**Items listed in a dataset**:
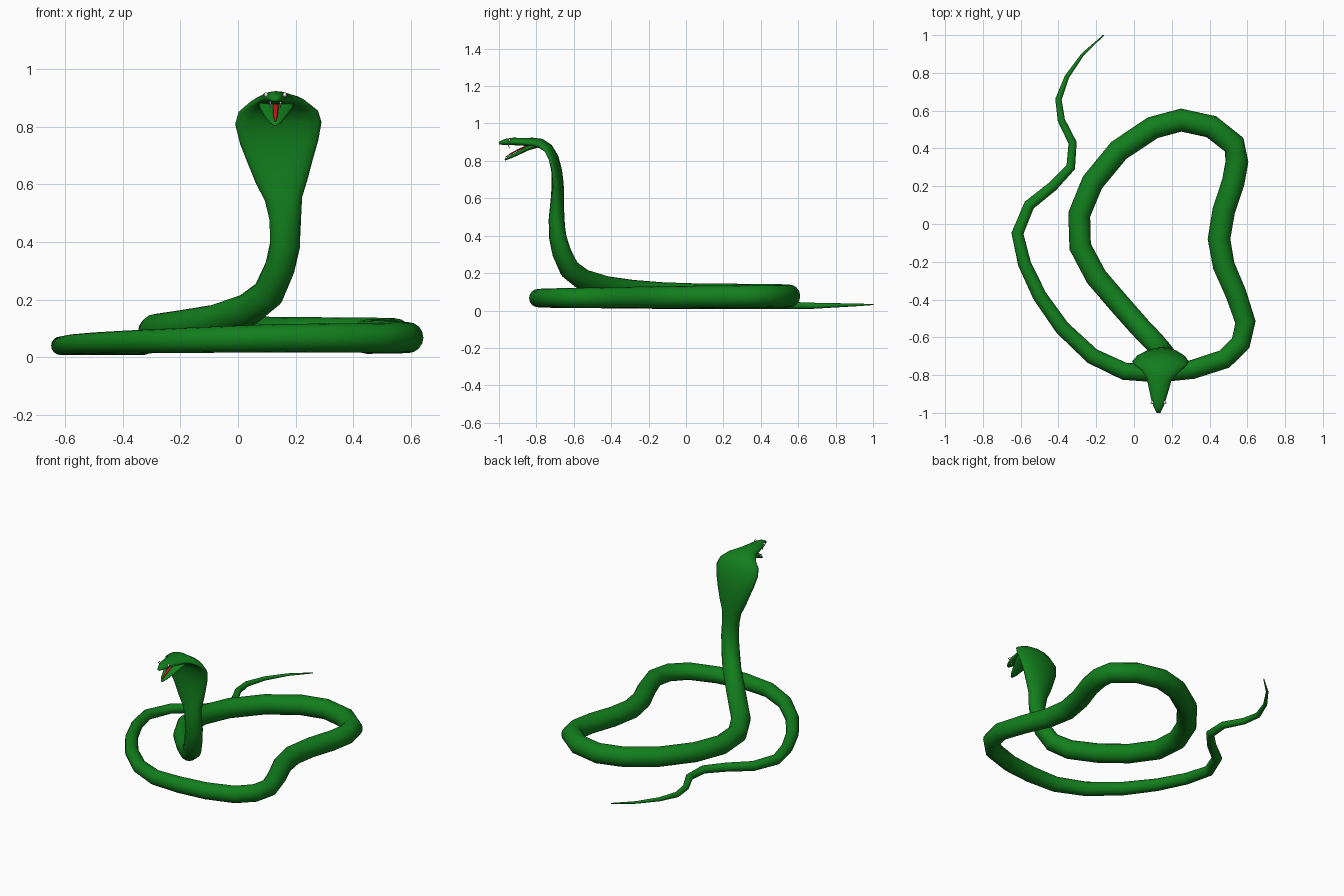
import bpy, bmesh, math
from mathutils import Vector

if "Cube" in bpy.data.objects:
    bpy.data.objects.remove(bpy.data.objects["Cube"])

SIDES = 16


def material(name, rgb):
    m = bpy.data.materials.new(name)
    m.diffuse_color = (*rgb, 1)
    m.use_nodes = True
    m.node_tree.nodes["Principled BSDF"].inputs["Base Color"].default_value = m.diffuse_color
    return m


GREEN = material("green_scales", (0.006, 0.21, 0.012))
RED = material("red", (0.6, 0.01, 0.01))
WHITE = material("white", (0.8, 0.8, 0.75))
BLACK = material("black", (0.01, 0.01, 0.01))


def finish(bm, name, mat):
    bmesh.ops.recalc_face_normals(bm, faces=bm.faces)
    me = bpy.data.meshes.new(name)
    bm.to_mesh(me)
    bm.free()
    ob = bpy.data.objects.new(name, me)
    bpy.context.collection.objects.link(ob)
    me.materials.append(mat)
    me.shade_smooth()
    return ob


def loft(name, rings, mat, straight_from=0, cup=0.0, sides=SIDES):
    """Skin elliptical rings (x, y, z, half width, half thickness)."""
    bm = bmesh.new()
    pts = [Vector(r[:3]) for r in rings]
    loops = []
    for i, (p, r) in enumerate(zip(pts, rings)):
        t = (pts[min(i + 1, len(pts) - 1)] - pts[max(i - 1, 0)]).normalized()
        f = min(max((i - straight_from + 4) / 4, 0), 1)
        flat = t.cross(Vector((0, 0, 1)))
        flat = flat.normalized() if flat.length > 0.05 else Vector((-1, 0, 0))
        side = flat.lerp(Vector((-1, 0, 0)), f)
        side = (side - t * side.dot(t)).normalized()
        up = side.cross(t)
        bend = max(r[3] - r[4], 0) * cup
        loop = []
        for k in range(sides):
            a = math.tau * k / sides
            c, s = math.cos(a), math.sin(a)
            loop.append(bm.verts.new(p + side * r[3] * c + up * (r[4] * s - bend * c * c)))
        loops.append(loop)
    for a, b in zip(loops, loops[1:]):
        for k in range(sides):
            j = (k + 1) % sides
            bm.faces.new((a[k], a[j], b[j], b[k]))
    bm.faces.new(loops[0])
    bm.faces.new(loops[-1])
    return finish(bm, name, mat)


def interp(keys, i):
    for (a, va), (b, vb) in zip(keys, keys[1:]):
        if i <= b:
            return va + (vb - va) * (i - a) / (b - a)
    return keys[-1][1]


# Coils on the ground, from tail tip to the foot of the raised neck
path = [(-.16, 1), (-.27, .90), (-.355, .78), (-.40, .66), (-.385, .55), (-.325, .43),
        (-.335, .30), (-.43, .20), (-.555, .10), (-.617, -.05), (-.58, -.21), (-.50, -.38),
        (-.38, -.55), (-.22, -.70), (-.05, -.78), (.13, -.79), (.31, -.77), (.48, -.715),
        (.565, -.63), (.59, -.52), (.54, -.37), (.475, -.22), (.45, -.08), (.475, .07),
        (.525, .22), (.545, .33), (.53, .42), (.41, .515), (.25, .55), (.10, .51),
        (-.08, .39), (-.22, .22), (-.29, .05), (-.285, -.12), (-.20, -.28), (-.08, -.42),
        (.035, -.55)]
radius = [(0, .003), (3, .017), (5, .022), (9, .032), (12, .04), (15, .049),
          (19, .054), (22, .06), (28, .061), (36, .057)]
height = [(0, .032), (3, .025), (9, .04), (15, .066), (19, .068), (28, .078),
          (32, .086), (33, .092), (34, .105), (35, .125), (36, .165)]
coil = [(x, y, interp(height, i), interp(radius, i), interp(radius, i))
        for i, (x, y) in enumerate(path)]

# Raised neck, flared hood and upper head
neck = [(.105, -.622, .22, .056, .055), (.145, -.665, .31, .054, .051),
        (.163, -.685, .39, .054, .046), (.164, -.692, .48, .055, .043),
        (.158, -.690, .55, .065, .038), (.152, -.687, .61, .09, .035),
        (.147, -.686, .68, .113, .032), (.143, -.691, .75, .136, .028),
        (.14, -.707, .82, .15, .025), (.14, -.735, .868, .138, .024),
        (.138, -.775, .893, .10, .026), (.134, -.82, .90, .066, .024),
        (.132, -.87, .902, .054, .021), (.13, -.925, .904, .04, .02),
        (.13, -.97, .901, .025, .016), (.13, -1.0, .894, .01, .007)]
loft("body_and_hood", coil + neck, GREEN, straight_from=len(coil) + 4, cup=.18)

# Open lower jaw and tongue
loft("lower_jaw", [(.134, -.80, .885, .066, .016), (.133, -.85, .866, .058, .012),
                   (.131, -.90, .84, .04, .010), (.13, -.945, .818, .023, .008),
                   (.13, -.968, .806, .007, .004)], GREEN, sides=12)
loft("tongue", [(.131, -.83, .885, .010, .004), (.131, -.88, .868, .010, .004),
                (.13, -.93, .842, .008, .004), (.13, -.965, .82, .003, .002)], RED, sides=8)


def ball(name, loc, r, mat):
    bm = bmesh.new()
    bmesh.ops.create_uvsphere(bm, u_segments=12, v_segments=8, radius=r)
    bmesh.ops.translate(bm, verts=bm.verts, vec=loc)
    finish(bm, name, mat)


# Eyes and fangs, mirrored about the head centre line
for s, label in ((-1, "left"), (1, "right")):
    ball(label + "_eye", (.13 + s * .033, -.945, .911), .008, WHITE)
    ball(label + "_pupil", (.13 + s * .039, -.948, .912), .0035, BLACK)
    loft(label + "_fang", [(.13 + s * .018, -.95, .89, .004, .004),
                           (.13 + s * .018, -.945, .866, .0008, .0008)], WHITE, sides=8)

**Exercise brief**:
Word for word, print all of the data; skip the pictures.

**Written solution**:
import bpy, bmesh, math
from mathutils import Vector

if "Cube" in bpy.data.objects:
    bpy.data.objects.remove(bpy.data.objects["Cube"])

SIDES = 16


def material(name, rgb):
    m = bpy.data.materials.new(name)
    m.diffuse_color = (*rgb, 1)
    m.use_nodes = True
    m.node_tree.nodes["Principled BSDF"].inputs["Base Color"].default_value = m.diffuse_color
    return m


GREEN = material("green_scales", (0.006, 0.21, 0.012))
RED = material("red", (0.6, 0.01, 0.01))
WHITE = material("white", (0.8, 0.8, 0.75))
BLACK = material("black", (0.01, 0.01, 0.01))


def finish(bm, name, mat):
    bmesh.ops.recalc_face_normals(bm, faces=bm.faces)
    me = bpy.data.meshes.new(name)
    bm.to_mesh(me)
    bm.free()
    ob = bpy.data.objects.new(name, me)
    bpy.context.collection.objects.link(ob)
    me.materials.append(mat)
    me.shade_smooth()
    return ob


def loft(name, rings, mat, straight_from=0, cup=0.0, sides=SIDES):
    """Skin elliptical rings (x, y, z, half width, half thickness)."""
    bm = bmesh.new()
    pts = [Vector(r[:3]) for r in rings]
    loops = []
    for i, (p, r) in enumerate(zip(pts, rings)):
        t = (pts[min(i + 1, len(pts) - 1)] - pts[max(i - 1, 0)]).normalized()
        f = min(max((i - straight_from + 4) / 4, 0), 1)
        flat = t.cross(Vector((0, 0, 1)))
        flat = flat.normalized() if flat.length > 0.05 else Vector((-1, 0, 0))
        side = flat.lerp(Vector((-1, 0, 0)), f)
        side = (side - t * side.dot(t)).normalized()
        up = side.cross(t)
        bend = max(r[3] - r[4], 0) * cup
        loop = []
        for k in range(sides):
            a = math.tau * k / sides
            c, s = math.cos(a), math.sin(a)
            loop.append(bm.verts.new(p + side * r[3] * c + up * (r[4] * s - bend * c * c)))
        loops.append(loop)
    for a, b in zip(loops, loops[1:]):
        for k in range(sides):
            j = (k + 1) % sides
            bm.faces.new((a[k], a[j], b[j], b[k]))
    bm.faces.new(loops[0])
    bm.faces.new(loops[-1])
    return finish(bm, name, mat)


def interp(keys, i):
    for (a, va), (b, vb) in zip(keys, keys[1:]):
        if i <= b:
            return va + (vb - va) * (i - a) / (b - a)
    return keys[-1][1]


# Coils on the ground, from tail tip to the foot of the raised neck
path = [(-.16, 1), (-.27, .90), (-.355, .78), (-.40, .66), (-.385, .55), (-.325, .43),
        (-.335, .30), (-.43, .20), (-.555, .10), (-.617, -.05), (-.58, -.21), (-.50, -.38),
        (-.38, -.55), (-.22, -.70), (-.05, -.78), (.13, -.79), (.31, -.77), (.48, -.715),
        (.565, -.63), (.59, -.52), (.54, -.37), (.475, -.22), (.45, -.08), (.475, .07),
        (.525, .22), (.545, .33), (.53, .42), (.41, .515), (.25, .55), (.10, .51),
        (-.08, .39), (-.22, .22), (-.29, .05), (-.285, -.12), (-.20, -.28), (-.08, -.42),
        (.035, -.55)]
radius = [(0, .003), (3, .017), (5, .022), (9, .032), (12, .04), (15, .049),
          (19, .054), (22, .06), (28, .061), (36, .057)]
height = [(0, .032), (3, .025), (9, .04), (15, .066), (19, .068), (28, .078),
          (32, .086), (33, .092), (34, .105), (35, .125), (36, .165)]
coil = [(x, y, interp(height, i), interp(radius, i), interp(radius, i))
        for i, (x, y) in enumerate(path)]

# Raised neck, flared hood and upper head
neck = [(.105, -.622, .22, .056, .055), (.145, -.665, .31, .054, .051),
        (.163, -.685, .39, .054, .046), (.164, -.692, .48, .055, .043),
        (.158, -.690, .55, .065, .038), (.152, -.687, .61, .09, .035),
        (.147, -.686, .68, .113, .032), (.143, -.691, .75, .136, .028),
        (.14, -.707, .82, .15, .025), (.14, -.735, .868, .138, .024),
        (.138, -.775, .893, .10, .026), (.134, -.82, .90, .066, .024),
        (.132, -.87, .902, .054, .021), (.13, -.925, .904, .04, .02),
        (.13, -.97, .901, .025, .016), (.13, -1.0, .894, .01, .007)]
loft("body_and_hood", coil + neck, GREEN, straight_from=len(coil) + 4, cup=.18)

# Open lower jaw and tongue
loft("lower_jaw", [(.134, -.80, .885, .066, .016), (.133, -.85, .866, .058, .012),
                   (.131, -.90, .84, .04, .010), (.13, -.945, .818, .023, .008),
                   (.13, -.968, .806, .007, .004)], GREEN, sides=12)
loft("tongue", [(.131, -.83, .885, .010, .004), (.131, -.88, .868, .010, .004),
                (.13, -.93, .842, .008, .004), (.13, -.965, .82, .003, .002)], RED, sides=8)


def ball(name, loc, r, mat):
    bm = bmesh.new()
    bmesh.ops.create_uvsphere(bm, u_segments=12, v_segments=8, radius=r)
    bmesh.ops.translate(bm, verts=bm.verts, vec=loc)
    finish(bm, name, mat)


# Eyes and fangs, mirrored about the head centre line
for s, label in ((-1, "left"), (1, "right")):
    ball(label + "_eye", (.13 + s * .033, -.945, .911), .008, WHITE)
    ball(label + "_pupil", (.13 + s * .039, -.948, .912), .0035, BLACK)
    loft(label + "_fang", [(.13 + s * .018, -.95, .89, .004, .004),
                           (.13 + s * .018, -.945, .866, .0008, .0008)], WHITE, sides=8)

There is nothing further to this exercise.